So today I attended the wedding ceremony of my tattoo artist. It was a rather unconventional wedding and though our relationship leans more toward the professional side of things (artist-canvas) rather than a totally peer-to-peer friendship it was hard to contain my emotions and, well, I did shed a tear. It was hard not to be happy for her and her newlywed husband. The two are, to be quite blunt, perfect for each other and it does make me happy to see two (or more, if that’s your thing) people make that commitment to each other.
I’ll be the first to admit though that I don’t much believe in the existence of soulmates. I do believe there is a small subset of individuals with whom a person would be a match for personality, interest and life-goal wise but the notion of soulmates just doesn’t jive with me. What also does not jive with me is the notion of “someone for everyone.”
Call me bitter, cynical or what have you, but I do not believe that every person on this planet has a compatible match or matches. I’m one such person, and you know what? I’m perfectly OK with that.
The longest any of my romantic relationships I’ve had last is six months and that was six months too long. I’ve always been miserable in relationships, including when I was dating someone who, from an outsider’s perspective, was almost a perfect match for me. Relationships make me feel handcuffed, stifled and suffocated. I just never have felt like I can be myself when dating anyone because if I was entirely myself I’d push the other person away.
When I finally realized that is when I accepted that I am, for all intents and purposes, unlovable, and that’s not a defect or a problem with me (despite society’s thinking single people are somehow broken or defective), nor is it a defect or problem of my neurological orientation (yes, I’m gradually warming up to the term) as plenty of people on the autism spectrum are happily married. I’m just not cut out to have a romantic relationship, and that’s perfectly OK.
Just because I’m not cut out for that doesn’t mean I can’t have a fulfilling life. That’s the thing I wish society would recognize about single people and why I wish the stigma that comes along with being a single/never-married middle-aged single adult would go away. There’s nothing objectively wrong with the bachelor/bachelorette lifestyle.
Again, I think marriage is a beautiful thing, regardless of how many parties are involved and the sexes of the parties (let it be known I am a full supporter of same-sex and polyamorous marriage so long as all parties are consenting adults). My problem is not with dating/relationships/marriage in general.
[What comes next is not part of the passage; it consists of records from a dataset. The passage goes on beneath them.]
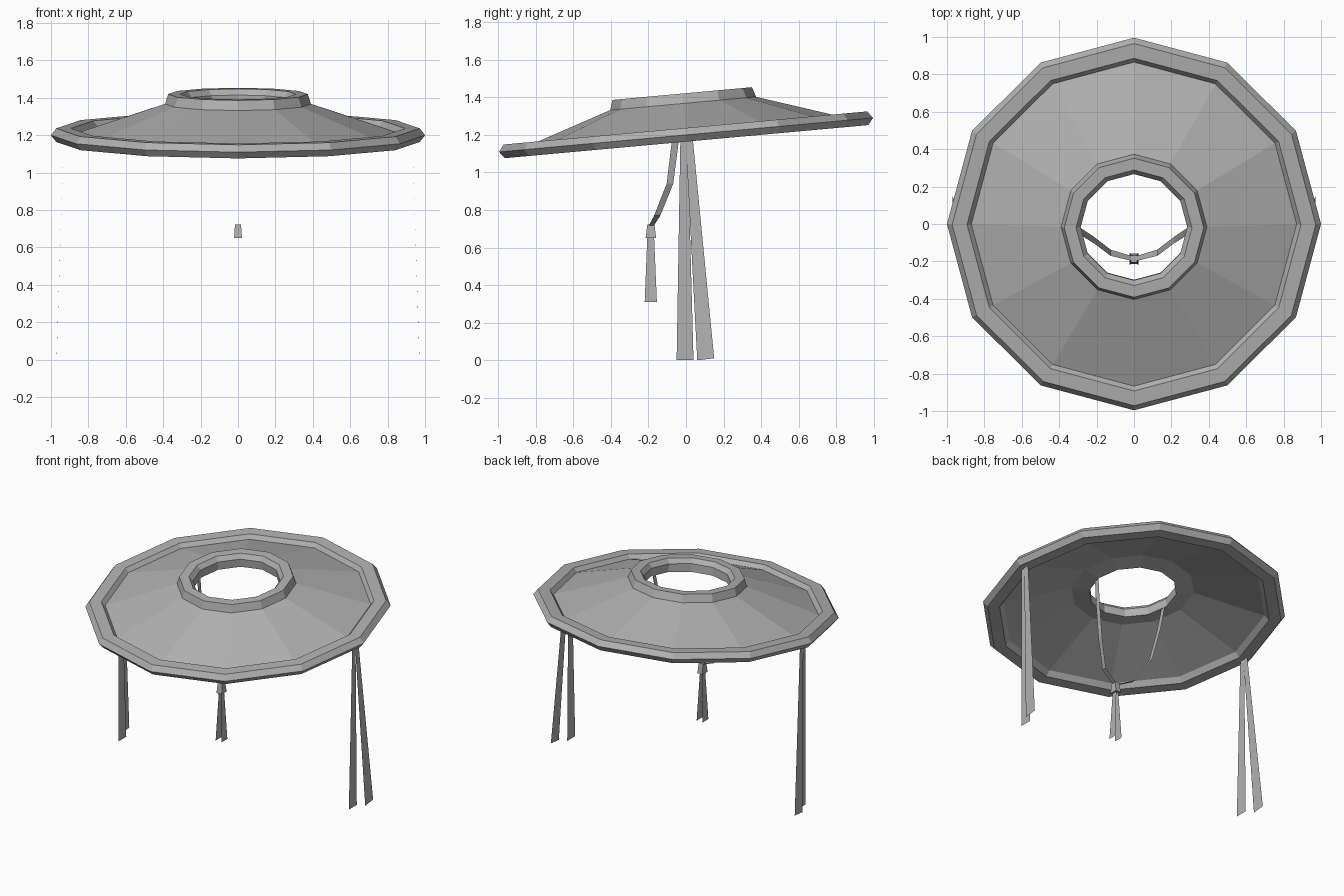
import bpy, math
from mathutils import Matrix, Vector

if "Cube" in bpy.data.objects:
    bpy.data.objects.remove(bpy.data.objects["Cube"])

SIDES = 12
TILT = Matrix.Translation((0, 0, 1.2)) @ Matrix.Rotation(math.radians(5.2), 4, 'X')

# Mid grey for every part
GREY = bpy.data.materials.new("mid_grey")
GREY.diffuse_color = (0.44, 0.44, 0.44, 1)
GREY.use_nodes = True
GREY.node_tree.nodes["Principled BSDF"].inputs["Base Color"].default_value = GREY.diffuse_color


def make_object(name, verts, faces):
    mesh = bpy.data.meshes.new(name)
    mesh.from_pydata(verts, [], faces)
    mesh.update()
    mesh.materials.append(GREY)
    obj = bpy.data.objects.new(name, mesh)
    bpy.context.collection.objects.link(obj)
    return obj


def revolve(name, profile):
    """Spin a closed (radius, height) profile into a tilted low-poly ring."""
    n = len(profile)
    verts = []
    for i in range(SIDES):
        a = 2 * math.pi * i / SIDES
        verts += [TILT @ Vector((r * math.cos(a), r * math.sin(a), z)) for r, z in profile]
    faces = []
    for i in range(SIDES):
        j = (i + 1) % SIDES
        for k in range(n):
            m = (k + 1) % n
            faces.append((i * n + k, j * n + k, j * n + m, i * n + m))
    return make_object(name, verts, faces)


def ribbon(name, stations):
    """Flat strip from stations (x, z, y_min, y_max), its width along y."""
    verts = []
    for x, z, y0, y1 in stations:
        verts += [(x, y0, z), (x, y1, z)]
    faces = [(2 * i, 2 * i + 1, 2 * i + 3, 2 * i + 2) for i in range(len(stations) - 1)]
    return make_object(name, verts, faces)


# Rim: a six-sided tube
revolve("rim", [(0.972, -0.036), (1.0, 0.0), (0.972, 0.037),
                (0.893, 0.037), (0.862, 0.0), (0.893, -0.036)])

# Cone and collar: counter-clockwise from the outer edge
revolve("cone_and_collar", [
    (0.87, 0.009), (0.39, 0.168), (0.373, 0.221), (0.31, 0.221),
    (0.285, 0.19), (0.287, 0.132), (0.405, 0.15), (0.87, -0.004),
])

for side, s in (("right", 1), ("left", -1)):
    # Long ribbons hanging from the rim
    ribbon(side + "_front_ribbon", [(s * 0.93, 1.18, -0.03, 0.008), (s * 0.917, 0, -0.05, 0.04)])
    back = ribbon(side + "_back_ribbon", [(s * 0.932, 1.18, -0.002, 0.036), (s * 0.97, 0, 0.06, 0.15)])
    back.data.vertices[3].co.z = 0.01

    # Chin cord from the collar to the knot
    ribbon(side + "_chin_cord", [
        (s * 0.287, 1.37, -0.055, -0.02), (s * 0.26, 1.17, -0.075, -0.038),
        (s * 0.215, 0.94, -0.103, -0.068), (s * 0.125, 0.77, -0.17, -0.137),
        (s * 0.01, 0.715, -0.198, -0.172),
    ])

    # Tassel tails
    ribbon(side + "_tassel_tail", [(s * 0.008, 0.66, -0.206, -0.17), (s * 0.024, 0.31, -0.22, -0.155)])

# Tapered knot above the tassel
bpy.ops.mesh.primitive_cube_add(size=1, location=(0, -0.187, 0.687))
knot = bpy.context.object
knot.name = "tassel_knot"
knot.data.materials.append(GREY)
for v in knot.data.vertices:
    wx, wy = (0.016, 0.019) if v.co.z > 0 else (0.021, 0.028)
    v.co = (math.copysign(wx, v.co.x), math.copysign(wy, v.co.y), math.copysign(0.036, v.co.z))
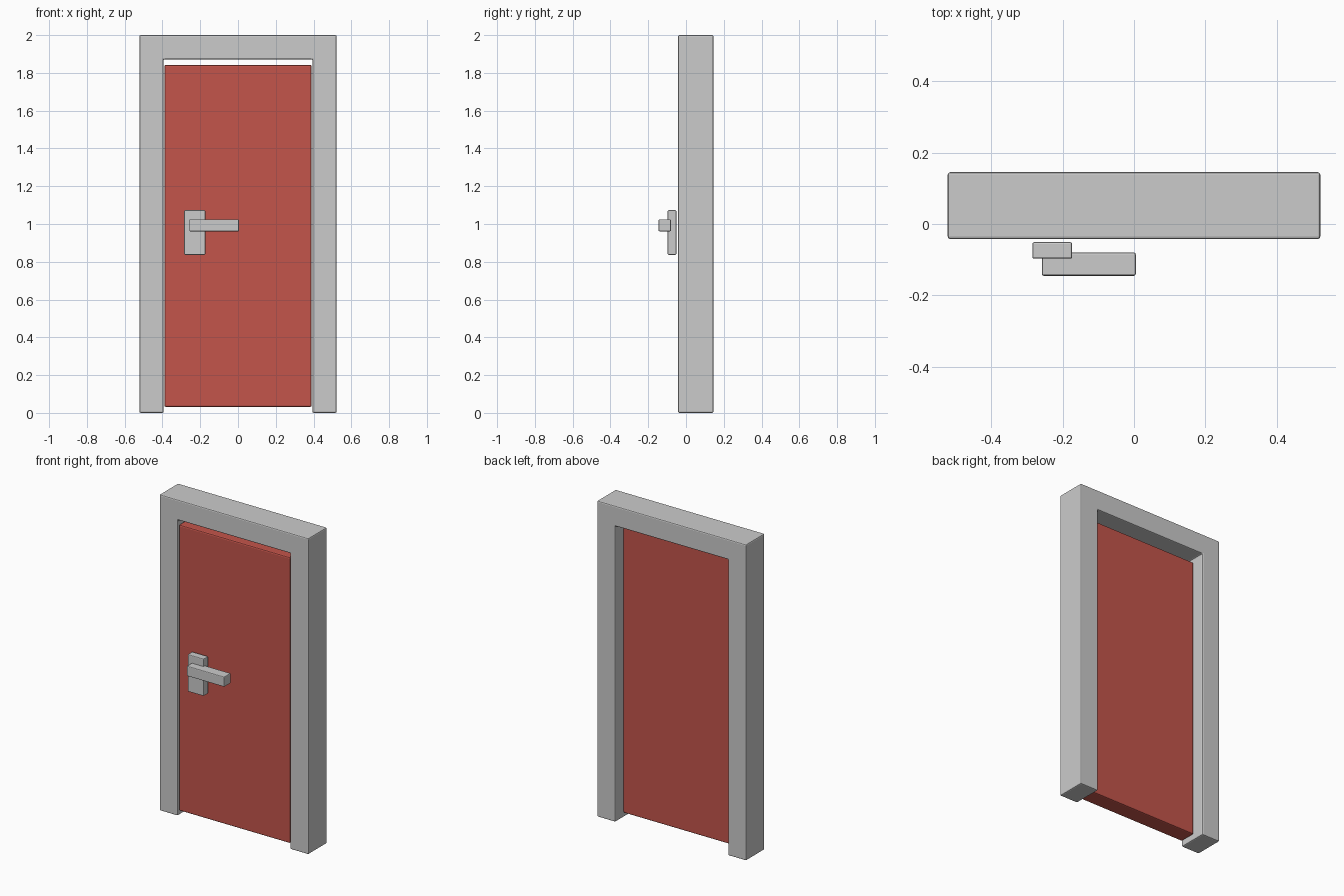
import bpy
import bmesh

if "Cube" in bpy.data.objects:
    bpy.data.objects.remove(bpy.data.objects["Cube"])


def finish(name, bm, bevel, color=None):
    bmesh.ops.recalc_face_normals(bm, faces=bm.faces)
    mesh = bpy.data.meshes.new(name)
    bm.to_mesh(mesh)
    bm.free()
    obj = bpy.data.objects.new(name, mesh)
    bpy.context.collection.objects.link(obj)
    mod = obj.modifiers.new("soft_edges", 'BEVEL')
    mod.width = bevel
    mod.segments = 2
    mod.limit_method = 'ANGLE'
    if color:
        mat = bpy.data.materials.new(name + "_paint")
        mat.diffuse_color = color
        mat.use_nodes = True
        mat.node_tree.nodes["Principled BSDF"].inputs["Base Color"].default_value = mat.diffuse_color
        mesh.materials.append(mat)
    return obj


def extrude_profile(name, points, y0, y1, bevel, color=None):
    """Extrude an outline in the xz plane from y0 to y1."""
    bm = bmesh.new()
    face = bm.faces.new([bm.verts.new((x, y0, z)) for x, z in points])
    geom = bmesh.ops.extrude_face_region(bm, geom=[face])["geom"]
    verts = [g for g in geom if isinstance(g, bmesh.types.BMVert)]
    bmesh.ops.translate(bm, verts=verts, vec=(0, y1 - y0, 0))
    return finish(name, bm, bevel, color)


def box(name, x0, x1, y0, y1, z0, z1, bevel, color=None):
    outline = [(x0, z0), (x1, z0), (x1, z1), (x0, z1)]
    return extrude_profile(name, outline, y0, y1, bevel, color)


# Door frame: two jambs and lintel as one arch profile
half = [(0.394, 1.872), (0.394, 0), (0.522, 0), (0.522, 2.0)]
arch = half + [(-x, z) for x, z in reversed(half)]
extrude_profile("door_frame", arch, -0.042, 0.145, 0.007)

# Door leaf
box("door_panel", -0.39, 0.39, -0.036, 0.072, 0.032, 1.842, 0.008,
    (0.55, 0.09, 0.07, 1))

# Handle: back plate and lever
box("handle_plate", -0.285, -0.173, -0.097, -0.051, 0.837, 1.073, 0.005)
box("handle_lever", -0.258, 0.005, -0.145, -0.08, 0.961, 1.025, 0.005)
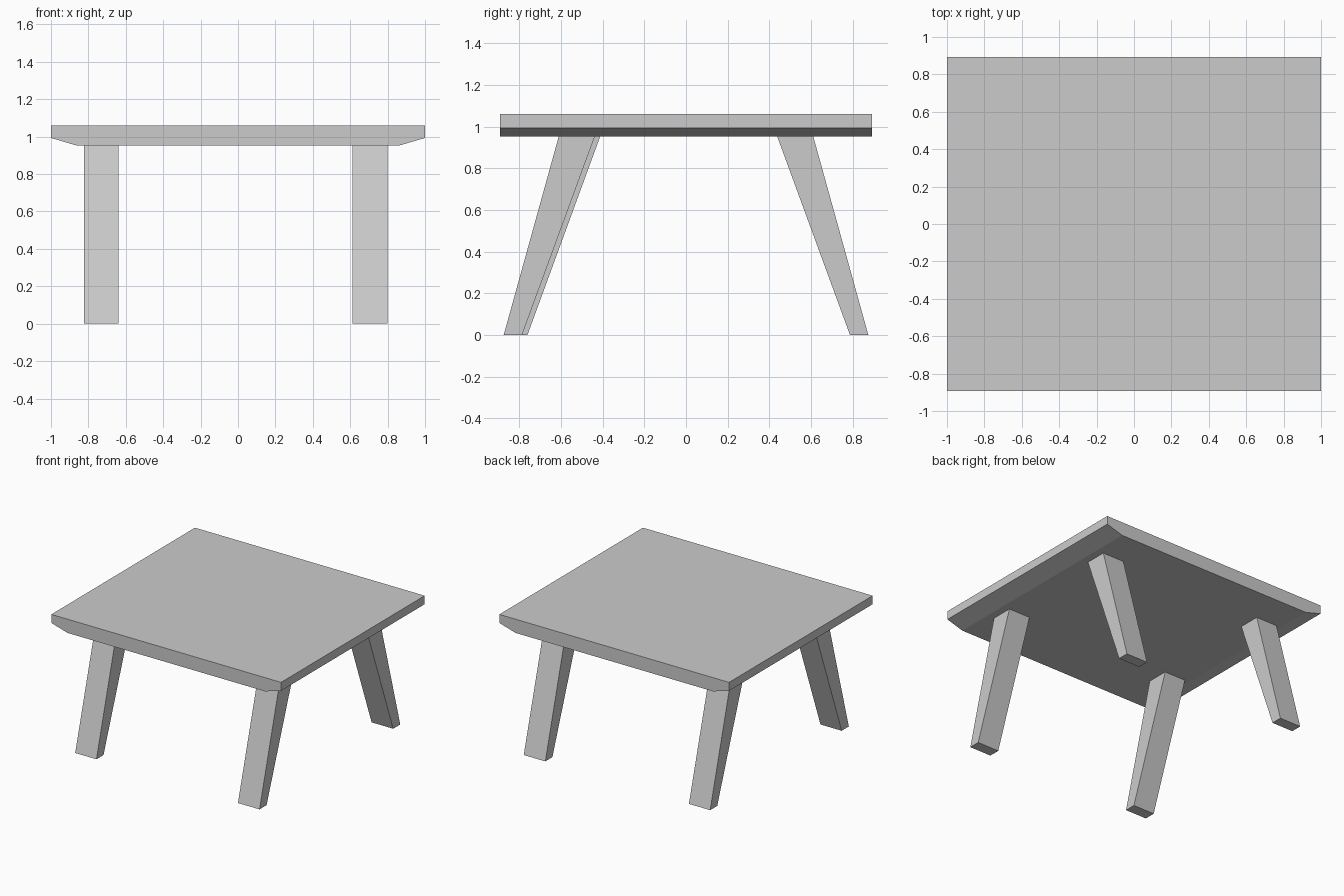
import bpy

if "Cube" in bpy.data.objects:
    bpy.data.objects.remove(bpy.data.objects["Cube"])


def prism(name, profile, axis, lo, hi):
    """Extrude a 2D profile (u, z) along the x or y axis from lo to hi."""
    n = len(profile)
    verts = []
    for d in (lo, hi):
        verts += [(d, u, z) if axis == 'x' else (u, d, z) for u, z in profile]
    faces = [tuple(range(n)), tuple(range(2 * n - 1, n - 1, -1))]
    faces += [(i, i + n, (i + 1) % n + n, (i + 1) % n) for i in range(n)]
    mesh = bpy.data.meshes.new(name)
    mesh.from_pydata(verts, [], faces)
    ob = bpy.data.objects.new(name, mesh)
    bpy.context.collection.objects.link(ob)
    # consistent outward normals
    bpy.context.view_layer.objects.active = ob
    ob.select_set(True)
    bpy.ops.object.mode_set(mode='EDIT')
    bpy.ops.mesh.select_all(action='SELECT')
    bpy.ops.mesh.normals_make_consistent(inside=False)
    bpy.ops.object.mode_set(mode='OBJECT')
    ob.select_set(False)
    return ob


# Table top: undercut on the left and right edges
prism("table_top", [(-1, 1.06), (1, 1.06), (1, 0.993), (0.86, 0.952),
                    (-0.86, 0.952), (-1, 0.993)], 'y', -0.893, 0.893)

# Tapered legs splayed towards the front and back; front left is set in slightly
LEG = [(0.438, 0.952), (0.611, 0.952), (0.875, 0.0), (0.787, 0.0)]
for side, lo, hi in (("left", -0.823, -0.638), ("right", 0.612, 0.8)):
    for end, sign in (("front", -1), ("back", 1)):
        shift = 0.026 if (side, end) == ("left", "front") else 0.0
        prism(f"{end}_{side}_leg", [(sign * y + shift, z) for y, z in LEG],
              'x', lo, hi)
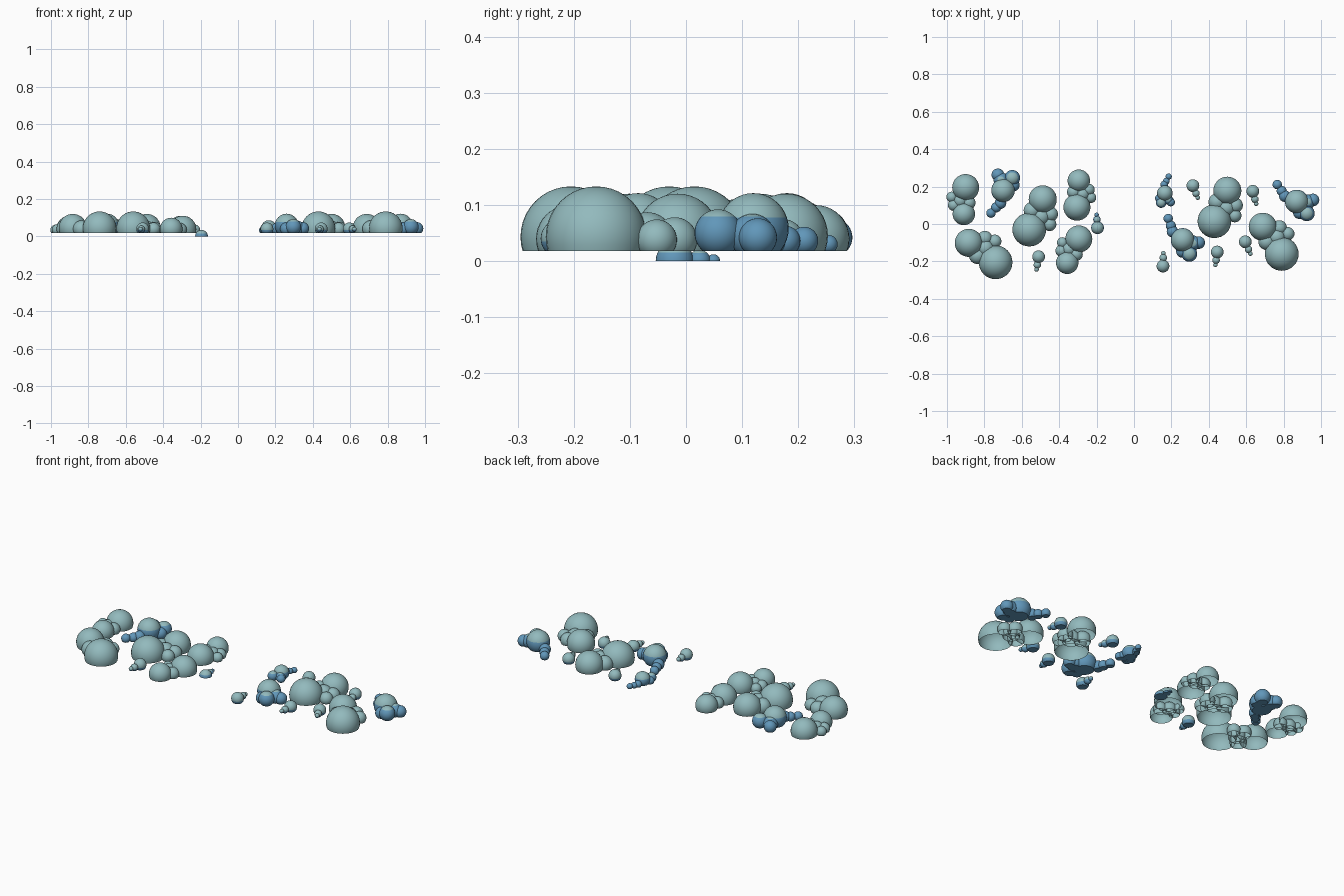
import bpy, bmesh, math
from mathutils import Matrix, Vector

if "Cube" in bpy.data.objects:
    bpy.data.objects.remove(bpy.data.objects["Cube"], do_unlink=True)


def make_material(name, colour):
    mat = bpy.data.materials.new(name)
    mat.use_nodes = True
    mat.diffuse_color = (*colour, 1)
    mat.node_tree.nodes["Principled BSDF"].inputs["Base Color"].default_value = (*colour, 1)
    return mat


TEAL = make_material("pale_teal", (0.29, 0.49, 0.51))
BLUE = make_material("soft_blue", (0.12, 0.31, 0.49))
FLOOR = 0.018

# Puff layouts: distance along the cluster, distance to its left, radius, centre height
CLOUD = [(0, 0, .09, .043), (.177, 0, .075, .045), (.07, -.088, .036, .038),
         (.122, -.07, .04, .038), (.09, -.03, .047, .04), (.1, .028, .045, .04)]
CLUMP = [(0, 0, .063, .058), (.138, 0, .025, .036), (.098, .01, .027, .036),
         (.067, .02, .031, .04), (-.082, .012, .042, .05), (-.06, -.063, .034, .042),
         (-.045, -.037, .04, .044), (-.05, .035, .034, .04)]
WISP = [(0, 0, .034, .04), (.044, 0, .02, .038), (.069, 0, .012, .038)]


def add_puff(bm, centre, radius, floor, closed):
    """One sphere sliced flat at the floor."""
    part = bmesh.new()
    bmesh.ops.create_uvsphere(part, u_segments=32, v_segments=20, radius=radius,
                              matrix=Matrix.Translation(centre))
    cut = bmesh.ops.bisect_plane(part, geom=part.verts[:] + part.edges[:] + part.faces[:],
                                 plane_co=(0, 0, floor), plane_no=(0, 0, 1), clear_inner=True)
    if closed:
        rim = [e for e in cut["geom_cut"] if isinstance(e, bmesh.types.BMEdge)]
        if rim:
            bmesh.ops.contextual_create(part, geom=rim)
            bmesh.ops.recalc_face_normals(part, faces=part.faces[:])
    mesh = bpy.data.meshes.new("puff")
    part.to_mesh(mesh)
    part.free()
    bm.from_mesh(mesh)
    bpy.data.meshes.remove(mesh)


def build_cluster(name, layout, x, y, angle, scale=1, floor=FLOOR, blue_below=None):
    turn = Matrix.Rotation(math.radians(angle), 3, "Z")
    bm = bmesh.new()
    for along, side, radius, height in layout:
        centre = turn @ Vector((along, side, 0)) * scale + Vector((x, y, 0))
        centre.z = floor + (height - FLOOR) * scale
        add_puff(bm, centre, radius * scale, floor, blue_below is not None)
    # Lower faces of the small clusters are blue
    bm.normal_update()
    for face in bm.faces:
        if blue_below is not None:
            low = face.calc_center_median().z < floor + blue_below
            face.material_index = int(low or face.normal.z < -0.1)
    mesh = bpy.data.meshes.new(name)
    bm.to_mesh(mesh)
    bm.free()
    mesh.materials.append(TEAL)
    mesh.materials.append(BLUE)
    obj = bpy.data.objects.new(name, mesh)
    bpy.context.collection.objects.link(obj)
    bpy.ops.object.select_all(action="DESELECT")
    obj.select_set(True)
    bpy.context.view_layer.objects.active = obj
    bpy.ops.object.shade_smooth_by_angle(angle=math.radians(40))


# Large open-bottomed clouds
for i, (x, y, angle, scale) in enumerate([
        (-.74, -.205, 144, 1), (-.56, -.03, 66, 1), (.43, .015, 67, 1), (.79, -.16, 125, 1),
        (-.9, .195, 266, .8), (-.305, .09, 86, .8), (-.295, -.08, 244, .8)]):
    build_cluster(f"cloud_{i + 1}", CLOUD, x, y, angle, scale)

# Blue clumps with teal crowns
for i, (x, y, angle, scale) in enumerate([
        (-.7, .18, 242, 1), (.26, -.085, 124, 1), (.87, .12, 139, 1), (.165, .165, 77, .66)]):
    build_cluster(f"clump_{i + 1}", CLUMP, x, y, angle, scale, blue_below=.062 * scale)

# Small tapering wisps
for i, (x, y, angle) in enumerate([
        (-.51, -.175, 261), (.315, .205, 292), (.635, .175, 285), (.155, -.225, 88),
        (.445, -.15, 262), (.595, -.095, 293)]):
    build_cluster(f"wisp_{i + 1}", WISP, x, y, angle, blue_below=.012)

# Lowest wisp, resting on the ground
LOW_WISP = [(a, s, r, FLOOR) for a, s, r, h in WISP]
build_cluster("low_wisp", LOW_WISP, -.195, -.02, 94, floor=0, blue_below=.015)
My problem is applying that to my own life. As beautiful as it is, it’s just not the right life choice for me, and I’ve accepted that and the fact that the people who would judge me for that are the problem and not me.